“You stay up until three or four or five in the morning until everything gets done, and that was a really important training ground for me,” Krupa said, “to be wholly responsible for something every day and seeing it through to the end and having people in the newsroom be your best friends and totally trusting them – and that’s what we had to do [here at the Picayune].

“We had to get in trucks and boats with our colleagues,” she continued, “with colleagues carrying a gun to protect themselves. I have a lot of faith in journalism and the kind of people who become journalists. We’re public servants, we’re gathering information to tell somebody else and those are the kind of people I found at The Observer … staying up till dawn and doing it to the end and that’s what’s expected.

“There’s a long tradition and you walk into it and become a part of it and that’s how I feel after this.”

Walt Collins, a journalism professor who taught Krupa during her last semester at Notre Dame, said he was “not at all” surprised to hear of the Pulitzer.

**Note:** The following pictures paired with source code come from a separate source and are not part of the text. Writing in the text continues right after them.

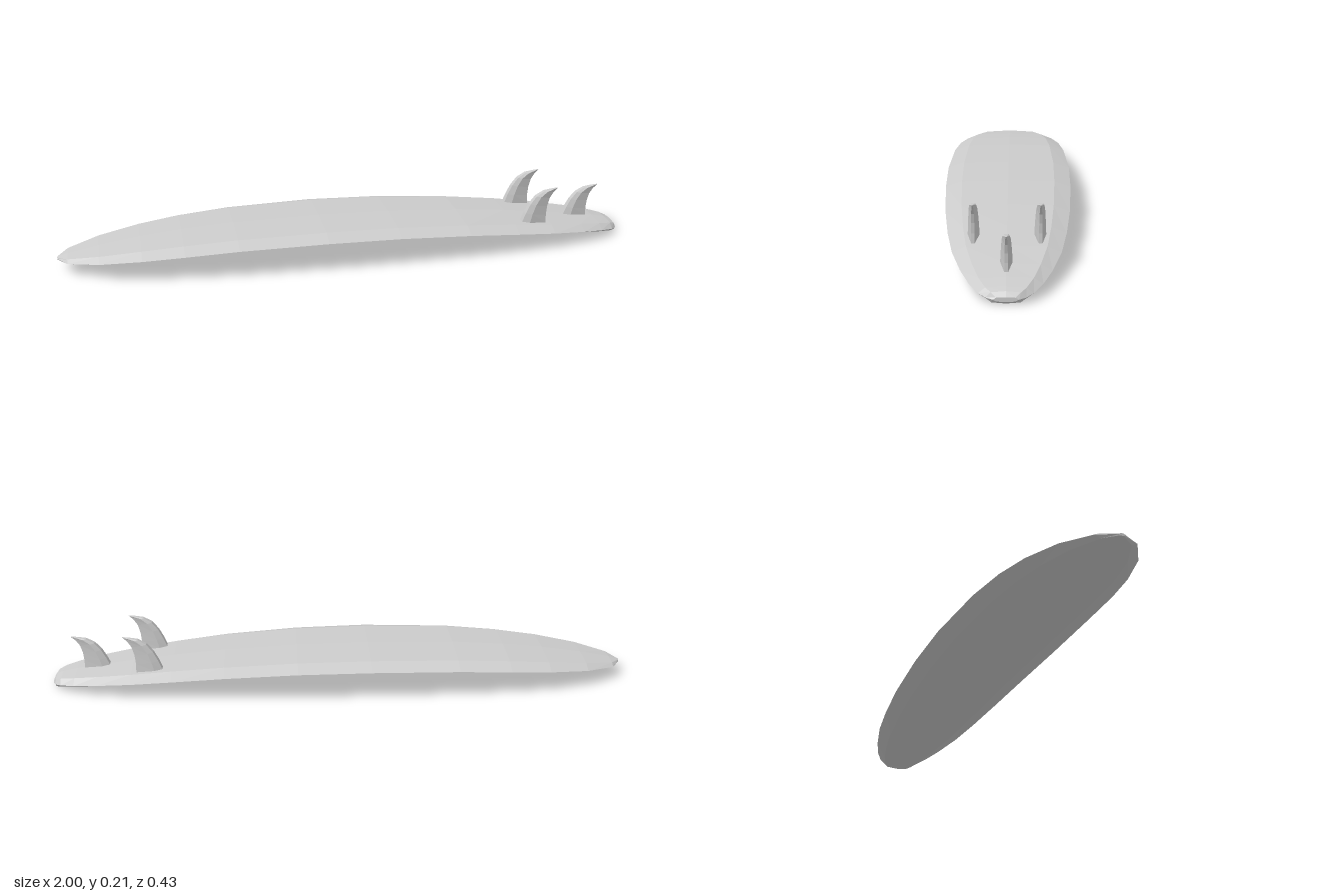
import * as THREE from 'three';

const material = new THREE.MeshStandardMaterial({ color: 0xcccccc, flatShading: true });

// Skins a list of equal-length rings of [x, y, z] points and closes both ends.
// Rings run counter-clockwise when looking back along the direction of the loft.
function loft(name, rings) {
  const n = rings[0].length;
  const points = rings.flat();
  const index = [];
  for (let r = 0; r < rings.length - 1; r++) {
    for (let i = 0; i < n; i++) {
      const a = r * n + i, b = r * n + (i + 1) % n;
      index.push(a, b, a + n, b, b + n, a + n);
    }
  }
  const last = (rings.length - 1) * n;
  for (let i = 1; i < n - 1; i++) {
    index.push(0, i + 1, i, last, last + i, last + i + 1);
  }
  const geometry = new THREE.BufferGeometry();
  geometry.setAttribute('position', new THREE.Float32BufferAttribute(points.flat(), 3));
  geometry.setIndex(index);
  geometry.computeVertexNormals();
  const mesh = new THREE.Mesh(geometry, material);
  mesh.name = name;
  return mesh;
}

// Stations from nose to tail: x, half width, deck height, bottom height
const stations = [
  [-1.0, 0.008, 0.045, 0.036],
  [-0.965, 0.068, 0.056, 0.034],
  [-0.86, 0.13, 0.077, 0.042],
  [-0.72, 0.172, 0.098, 0.055],
  [-0.58, 0.195, 0.113, 0.067],
  [-0.4, 0.209, 0.125, 0.079],
  [-0.1, 0.217, 0.131, 0.086],
  [0.15, 0.212, 0.127, 0.082],
  [0.4, 0.199, 0.113, 0.068],
  [0.58, 0.182, 0.097, 0.051],
  [0.72, 0.162, 0.081, 0.037],
  [0.84, 0.132, 0.065, 0.023],
  [0.92, 0.104, 0.053, 0.012],
  [0.97, 0.077, 0.043, 0.004],
  [0.99, 0.056, 0.036, 0.0],
  [1.0, 0.036, 0.022, 0.008],
];

// Eight-sided section: crowned deck, bevelled rails, nearly flat bottom
function boardRing([x, w, top, bottom]) {
  const t = top - bottom, rail = bottom + t * 0.48;
  return [
    [x, top, 0], [x, top - t * 0.1, w * 0.74], [x, rail, w],
    [x, bottom + t * 0.1, w * 0.72], [x, bottom, 0],
    [x, bottom + t * 0.1, -w * 0.72], [x, rail, -w], [x, top - t * 0.1, -w * 0.74],
  ];
}

// Swept fin levels: leading x, leading y, trailing x, trailing y, half thickness
const finLevels = [
  [0.0, 0.0, 0.09, -0.013, 0.018],
  [0.012, 0.03, 0.089, 0.018, 0.0168],
  [0.028, 0.062, 0.092, 0.05, 0.015],
  [0.05, 0.09, 0.1, 0.08, 0.013],
  [0.078, 0.107, 0.113, 0.1, 0.0105],
  [0.108, 0.113, 0.123, 0.109, 0.006],
  [0.129, 0.116, 0.13, 0.115, 0.002],
];

function fin(name, x, y, z, height) {
  const section = [[0, 0.65], [0.3, 1], [1, 0.3], [1, -0.3], [0.3, -1], [0, -0.65]];
  const mesh = loft(name, finLevels.map(([lx, ly, tx, ty, h]) =>
    section.map(([u, v]) => [lx + (tx - lx) * u, (ly + (ty - ly) * u) * height, v * h])));
  mesh.position.set(x, y, z);
  return mesh;
}

export function createModel() {
  const group = new THREE.Group();
  group.name = 'surfboard';
  group.add(loft('board', stations.map(boardRing)));
  group.add(fin('rightFin', 0.612, 0.092, -0.1, 1));
  group.add(fin('leftFin', 0.612, 0.092, 0.1, 1));
  group.add(fin('centreFin', 0.803, 0.067, 0, 0.91));
  return group;
}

“There’s been half a dozen students in the past few years that wouldn’t surprise me,” Collins said, “and Michelle is one of the preeminent.”

He said he “vividly” remembers a story Krupa wrote for his Literary Journalism class that also appeared in The Observer on April 7, 2000. In “One Victim’s Voice,” Krupa leads readers through the crisis faced by “Emily,” a Notre Dame junior and rape victim.

It was “a stunning piece of enterprise journalism,” Collins said.

After graduation, Krupa – an Arlington Heights, Ill. native – went to work at the Beacon News in Aurora, Ill., a city 40 miles west of Chicago.

She continued her journalism education, spending one year in a University of Maryland graduate program before joining the staff of the Times-Picayune, where she has now worked for four years.

While the Pulitzers signify a concrete achievement for the Times-Picayune, in Krupa’s eyes, the Katrina story is far from finished.

“I don’t know if there’s been a single story I’ve written since Aug. 29 that hasn’t had the word ‘Katrina’ in it,” Krupa said. “We’re going to be writing this story for 20 years.”

The other two recent Notre Dame Pulitzer winners are also former Observer staffers. 1995 graduate and Saint Paul Pioneer Press reporter George Dorhmann won the 2000 beat reporting award for a series on academic fraud within the University of Minnesota’s men’s basketball program, and 1994 graduate David Kinney was a member of the Newark Star-Ledger’s Pulitzer-winning staff in 2005. The staff won for its coverage of the resignation of New Jersey governor James McGreevey after he admitted to appointing his extramarital male lover to a state security leadership post.

At least two other Notre Dame alumni have won individual Pulitzers, according to Assistant Vice President for News and Information Dennis Brown. 1939 graduate Edwin O’Connor won for fiction (“The Last Hurrah”) in 1962, and 1927 graduate and sports columnist Red Smith won in 1976.

Mary Kate Malone contributed to this report.